General manager Ken Williams got his message across Thursday in a 10-minute pregame meeting, but his words couldn't prevent the White Sox from losing their fifth consecutive game.
Rookie Kurt Suzuki's three-run homer off Matt Thornton in the bottom of the 10th inning handed the Sox an 8-5 loss, their 27th setback in their last 33 games at Oakland. The team's latest tailspin sets up what promises to be an intriguing final 42 games with jobs and roles at stake.
Before the game, Williams calmly conveyed the need for players to play with more passion and patience at the plate and in the field.

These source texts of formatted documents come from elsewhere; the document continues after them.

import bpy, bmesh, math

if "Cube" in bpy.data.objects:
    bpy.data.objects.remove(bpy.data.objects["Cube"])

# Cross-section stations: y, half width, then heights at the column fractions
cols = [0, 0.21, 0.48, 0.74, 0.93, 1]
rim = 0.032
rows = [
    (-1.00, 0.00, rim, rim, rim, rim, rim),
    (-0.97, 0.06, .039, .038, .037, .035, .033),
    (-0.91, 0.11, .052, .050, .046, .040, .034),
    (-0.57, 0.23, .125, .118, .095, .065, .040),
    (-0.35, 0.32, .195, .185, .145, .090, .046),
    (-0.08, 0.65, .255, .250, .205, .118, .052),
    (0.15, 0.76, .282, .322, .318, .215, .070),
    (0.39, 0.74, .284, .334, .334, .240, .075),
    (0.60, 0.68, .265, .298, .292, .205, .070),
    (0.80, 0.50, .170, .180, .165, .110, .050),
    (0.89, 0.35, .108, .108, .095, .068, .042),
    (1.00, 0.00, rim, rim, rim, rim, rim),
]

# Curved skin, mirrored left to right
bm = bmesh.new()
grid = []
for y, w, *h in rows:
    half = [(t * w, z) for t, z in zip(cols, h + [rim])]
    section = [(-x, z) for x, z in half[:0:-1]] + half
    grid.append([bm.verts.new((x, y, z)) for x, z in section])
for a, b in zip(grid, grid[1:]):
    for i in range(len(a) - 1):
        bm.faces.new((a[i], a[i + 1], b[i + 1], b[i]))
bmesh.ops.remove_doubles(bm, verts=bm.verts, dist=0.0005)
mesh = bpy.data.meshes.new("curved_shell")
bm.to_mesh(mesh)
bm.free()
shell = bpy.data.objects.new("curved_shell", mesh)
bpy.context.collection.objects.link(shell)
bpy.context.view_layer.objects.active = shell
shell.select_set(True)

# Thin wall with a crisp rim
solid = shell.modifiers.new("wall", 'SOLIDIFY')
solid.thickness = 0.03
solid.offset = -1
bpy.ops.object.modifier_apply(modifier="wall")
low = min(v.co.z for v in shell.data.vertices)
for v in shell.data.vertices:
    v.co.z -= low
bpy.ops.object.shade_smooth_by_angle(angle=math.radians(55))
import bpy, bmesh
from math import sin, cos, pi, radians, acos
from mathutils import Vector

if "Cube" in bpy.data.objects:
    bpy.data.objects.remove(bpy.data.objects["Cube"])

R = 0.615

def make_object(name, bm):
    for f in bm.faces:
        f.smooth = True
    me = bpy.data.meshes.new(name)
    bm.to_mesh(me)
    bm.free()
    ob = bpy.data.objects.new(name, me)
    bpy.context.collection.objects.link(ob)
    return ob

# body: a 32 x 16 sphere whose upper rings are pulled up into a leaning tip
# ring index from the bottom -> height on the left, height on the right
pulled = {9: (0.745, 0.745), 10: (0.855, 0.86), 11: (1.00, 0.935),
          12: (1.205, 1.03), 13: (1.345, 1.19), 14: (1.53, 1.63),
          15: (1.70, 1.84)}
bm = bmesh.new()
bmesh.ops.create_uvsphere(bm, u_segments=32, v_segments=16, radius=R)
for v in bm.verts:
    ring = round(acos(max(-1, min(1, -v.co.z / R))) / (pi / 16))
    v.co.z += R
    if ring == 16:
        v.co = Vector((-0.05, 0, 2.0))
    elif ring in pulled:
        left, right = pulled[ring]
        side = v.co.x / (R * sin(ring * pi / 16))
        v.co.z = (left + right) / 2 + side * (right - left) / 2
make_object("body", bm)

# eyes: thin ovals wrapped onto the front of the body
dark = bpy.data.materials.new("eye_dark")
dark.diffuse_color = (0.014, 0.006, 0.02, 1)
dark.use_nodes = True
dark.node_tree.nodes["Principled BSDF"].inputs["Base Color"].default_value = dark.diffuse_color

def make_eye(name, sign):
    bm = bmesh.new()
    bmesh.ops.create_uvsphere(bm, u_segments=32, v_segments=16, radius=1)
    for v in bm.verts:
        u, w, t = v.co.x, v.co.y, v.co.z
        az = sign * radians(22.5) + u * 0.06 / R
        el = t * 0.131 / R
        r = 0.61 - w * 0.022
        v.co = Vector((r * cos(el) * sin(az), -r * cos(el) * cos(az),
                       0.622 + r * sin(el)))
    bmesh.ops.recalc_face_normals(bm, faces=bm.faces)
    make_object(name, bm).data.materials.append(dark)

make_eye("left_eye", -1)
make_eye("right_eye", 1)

There were glimpses of players heeding Williams' words, as rookie Danny Richar executed a hit-and-run RBI single in the second and drew a leadoff walk, stole his first major-league base and scored the tying run on Jim Thome's infield hit in the sixth.
But the Sox still fell short before departing for Seattle and a three-game series with the wild card-contending Mariners.
"I pointed to specific instances that I felt our focus and our concentration has been lapsing on the defensive end, which is our first line of defense when we have won here," Williams said before the game. "And the fact that offensively we need to go into our at-bats as a team, instead of individuals trying to grind out at-bats. And situationally, buy into it to a greater degree.
"This thing has been on my mind quite a bit, but there has been a noticeable lapse lately."
Right fielder Jermaine Dye said Williams' message was intended to "keep everyone on the same page, to finish the season strong."
Dye acknowledged that the intensity has been "off and on."
"It's tough coming in the park as many as [games] as we're out. But we're still a professional team and playing well."
Williams is frustrated that the Sox have faltered again after sweeping Detroit while winning six of eight and 11 of 17.
Their latest losing streak has prevented them from taking advantage of recent struggles by AL Central pace-setters Cleveland and Detroit.
"No. 1, until the last pitch is thrown this year, I expect them to play like a championship's on the line," Williams said. "And had we been playing like that for the last week, we might be looking up at seven games out right now instead of 11 1/2 . Which, if you get to that point, you're looking at one bad week by the teams ahead of you, and you're right there, making it interesting."
"I guarantee you we have more solo home runs (80) than home runs with people on base (50)," Guillen said. "That's [Williams'] point about trying to get better at-bats to get on base."
Guillen said the lack of offense, before Thursday, had made the Sox look "boring." They staked Javier Vazquez to a 3-0 lead after three innings, then tied the game in the sixth and briefly regained the lead in the seventh before Shannon Stewart hit a game-tying homer off Boone Logan.
Stewart robbed Darin Erstad of a potential RBI extra-base hit in the fifth that Guillen called the play of the game.
Williams said Guillen shouldn't be blamed solely for the lapses that have occurred recently.
And the manager was just as supportive of his boss.
"Kenny had to say what he had to say," Guillen said. "If players don't like it, look themselves in the mirror. It's easy to handle it. If the shoe doesn't fit, don't wear it. If your shoe fits, wear it. If you don't feel guilty about what he says, move on."